◆ **Your task**: Please tally the lines of the records that contain "bmesh" and send back only the total.

╭──

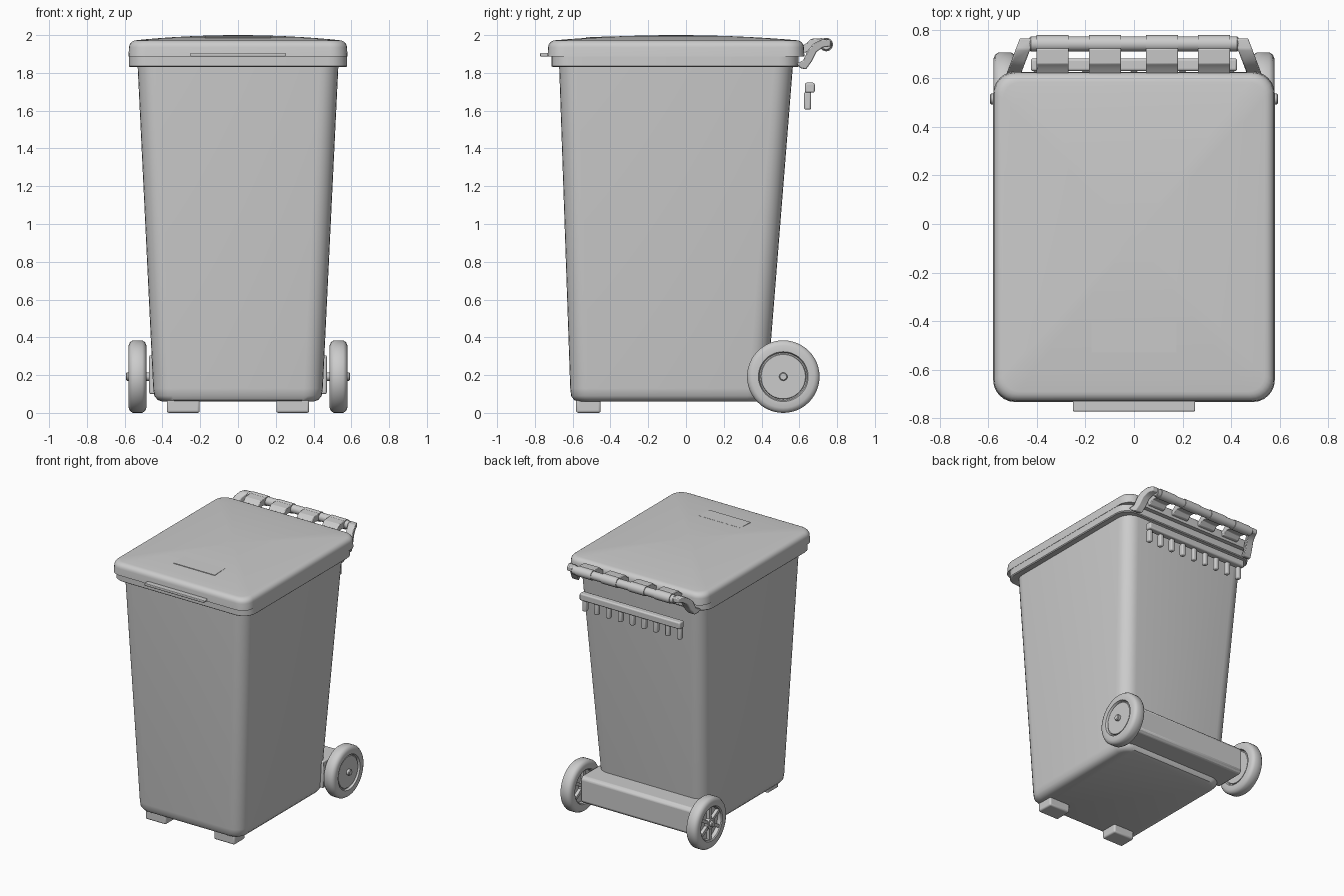
import bpy, bmesh, math
from mathutils import Vector

if "Cube" in bpy.data.objects:
    bpy.data.objects.remove(bpy.data.objects["Cube"])


def finish(name, bm, angle=35):
    bmesh.ops.recalc_face_normals(bm, faces=bm.faces)
    me = bpy.data.meshes.new(name)
    bm.to_mesh(me)
    bm.free()
    ob = bpy.data.objects.new(name, me)
    bpy.context.collection.objects.link(ob)
    bpy.ops.object.select_all(action='DESELECT')
    ob.select_set(True)
    bpy.context.view_layer.objects.active = ob
    bpy.ops.object.shade_smooth_by_angle(angle=math.radians(angle))
    return ob


def bevel(ob, width, segments=3):
    m = ob.modifiers.new("bevel", 'BEVEL')
    m.width, m.segments, m.limit_method = width, segments, 'ANGLE'
    return ob


def box(name, x0, x1, y0, y1, z0, z1, w=0.0):
    bm = bmesh.new()
    bmesh.ops.create_cube(bm, size=1)
    for v in bm.verts:
        v.co = Vector(((x0 + x1) / 2 + v.co.x * (x1 - x0),
                       (y0 + y1) / 2 + v.co.y * (y1 - y0),
                       (z0 + z1) / 2 + v.co.z * (z1 - z0)))
    ob = finish(name, bm)
    return bevel(ob, w) if w else ob


def skin(bm, rings, closed=False):
    n = len(rings[0])
    pairs = list(zip(rings, rings[1:])) + ([(rings[-1], rings[0])] if closed else [])
    for a, b in pairs:
        for i in range(n):
            j = (i + 1) % n
            bm.faces.new((a[i], a[j], b[j], b[i]))


def loft(name, sections, n=7):
    """Stack rounded rectangles given as (z, half width, y front, y back, corner radius)."""
    bm, rings = bmesh.new(), []
    for z, hx, y0, y1, r in sections:
        ring = []
        for k, (cx, cy) in enumerate(((hx - r, y1 - r), (r - hx, y1 - r),
                                      (r - hx, y0 + r), (hx - r, y0 + r))):
            for i in range(n):
                a = math.pi / 2 * (k + i / (n - 1))
                ring.append(bm.verts.new((cx + r * math.cos(a), cy + r * math.sin(a), z)))
        rings.append(ring)
    skin(bm, rings)
    bm.faces.new(rings[0])
    bm.faces.new(rings[-1])
    return finish(name, bm)


def prism(name, profile, x0, x1, w=0.0):
    """Extrude a (y, z) outline along x."""
    bm = bmesh.new()
    rings = [[bm.verts.new((x, y, z)) for y, z in profile] for x in (x0, x1)]
    skin(bm, rings)
    for r in rings:
        bm.faces.new(r)
    ob = finish(name, bm)
    return bevel(ob, w, 2) if w else ob


def lathe(name, profile, x, y, z, n=48, closed=False):
    """Spin (x offset, radius) points about an x-aligned axle."""
    bm = bmesh.new()
    rings = [[bm.verts.new((x + px, y + r * math.cos(2 * math.pi * i / n),
                            z + r * math.sin(2 * math.pi * i / n))) for i in range(n)]
             for px, r in profile]
    skin(bm, rings, closed)
    if not closed:
        bm.faces.new(rings[0])
        bm.faces.new(rings[-1])
    return finish(name, bm)


# Tapered body with rounded bottom edge
loft("bin_body", [(0.06, 0.40, -0.57, 0.39, 0.07), (0.068, 0.425, -0.593, 0.41, 0.085),
                  (0.09, 0.443, -0.608, 0.424, 0.095), (0.13, 0.449, -0.613, 0.43, 0.1),
                  (1.85, 0.532, -0.672, 0.567, 0.1)])
# Rim under the lid
loft("bin_rim", [(1.83, 0.572, -0.705, 0.59, 0.1), (1.836, 0.578, -0.712, 0.595, 0.1),
                 (1.886, 0.578, -0.712, 0.595, 0.1)])

# Domed lid
lid = [(1.886, 0.58, -0.733, 0.627, 0.09), (1.935, 0.577, -0.73, 0.624, 0.09)]
for i in range(1, 6):
    a = math.pi / 2 * i / 5
    d = 0.04 * (1 - math.cos(a))
    lid.append((1.935 + 0.038 * math.sin(a), 0.577 - d, -0.73 + d, 0.624 - d, 0.09 - d * 0.6))
for s in (0.9, 0.78, 0.62, 0.45, 0.28, 0.1):
    lid.append((1.973 + 0.027 * (1 - s * s), 0.54 * s, -0.053 - 0.637 * s,
                -0.053 + 0.637 * s, 0.066 * s))
loft("lid", lid)

# Raised panel and front grip on the lid
prism("lid_panel", [(-0.53, 1.975), (-0.53, 1.989), (-0.405, 1.9925), (-0.405, 1.975)],
      -0.175, 0.175)
box("lid_grip", -0.252, 0.252, -0.772, -0.70, 1.887, 1.906, 0.005)

# Hinge bar, straps and collars
HY, HZ = 0.742, 1.95
lathe("hinge_bar", [(-0.43, 0.026), (-0.425, 0.031), (0.425, 0.031), (0.43, 0.026)],
      0, HY, HZ, 24)
for x in (-0.335, -0.12, 0.115, 0.33):
    lathe("hinge_collar", [(-0.066, 0.036), (0.066, 0.036)], x, HY, HZ, 24)
    prism("hinge_strap", [(0.60, 1.905), (0.60, 1.935), (0.64, 1.958), (0.66, 1.98),
                          (0.72, 1.984), (0.735, 1.97), (0.72, 1.93), (0.67, 1.935),
                          (0.645, 1.91)], x - 0.066, x + 0.066, 0.004)

# Curved side arms leaning in towards the hinge bar
for side in (-1, 1):
    arm = prism("handle_arm",
                [(0.585, 1.85), (0.62, 1.865), (0.645, 1.92), (0.675, 1.955), (0.72, 1.978),
                 (0.765, 1.975), (0.765, 1.94), (0.725, 1.935), (0.69, 1.91),
                 (0.665, 1.86), (0.635, 1.818), (0.605, 1.825)], -0.03, 0.03, 0.006)
    for v in arm.data.vertices:
        v.co.x += side * (0.495 - 0.38 * (v.co.y - 0.62))

# Rear comb: rail with nine teeth
box("rear_rail", -0.425, 0.425, 0.63, 0.682, 1.695, 1.748, 0.01)
for i in range(9):
    x = -0.4 + 0.1 * i
    box("rear_tooth", x - 0.017, x + 0.017, 0.625, 0.662, 1.605, 1.70, 0.01)

# Axle housing and axle
WY, WZ = 0.515, 0.192
prism("axle_housing", [(0.355, 0.10), (0.355, 0.305), (0.58, 0.305), (0.60, 0.285),
                       (0.60, 0.12), (0.58, 0.10)], -0.47, 0.47, 0.008)
lathe("axle", [(-0.593, 0.017), (-0.588, 0.022), (0.588, 0.022), (0.593, 0.017)],
      0, WY, WZ, 20)

# Wheels: plain dish on the +x face, spokes on the -x face
for c in (-0.532, 0.532):
    lathe("wheel", [(0.0, 0.012), (0.038, 0.012), (0.038, 0.117), (0.030, 0.120),
                    (0.030, 0.126), (0.046, 0.132), (0.047, 0.165), (0.040, 0.182),
                    (0.025, 0.192), (-0.025, 0.192), (-0.040, 0.182), (-0.047, 0.165),
                    (-0.046, 0.130), (-0.040, 0.122), (-0.012, 0.118), (-0.012, 0.012)],
          c, WY, WZ, 48, True)
    lathe("wheel_hub", [(-0.042, 0.04), (0.0, 0.04)], c, WY, WZ, 24)
    for k in range(6):
        sp = box("wheel_spoke", -0.036, -0.005, -0.012, 0.012, 0.03, 0.122)
        sp.location = (c, WY, WZ)
        sp.rotation_euler.x = k * math.pi / 3

# Front feet
for s in (-1, 1):
    box("front_foot", s * 0.29 - 0.087, s * 0.29 + 0.087, -0.582, -0.452, 0.0, 0.075, 0.012)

╰──

◆ **Output for this task**: 7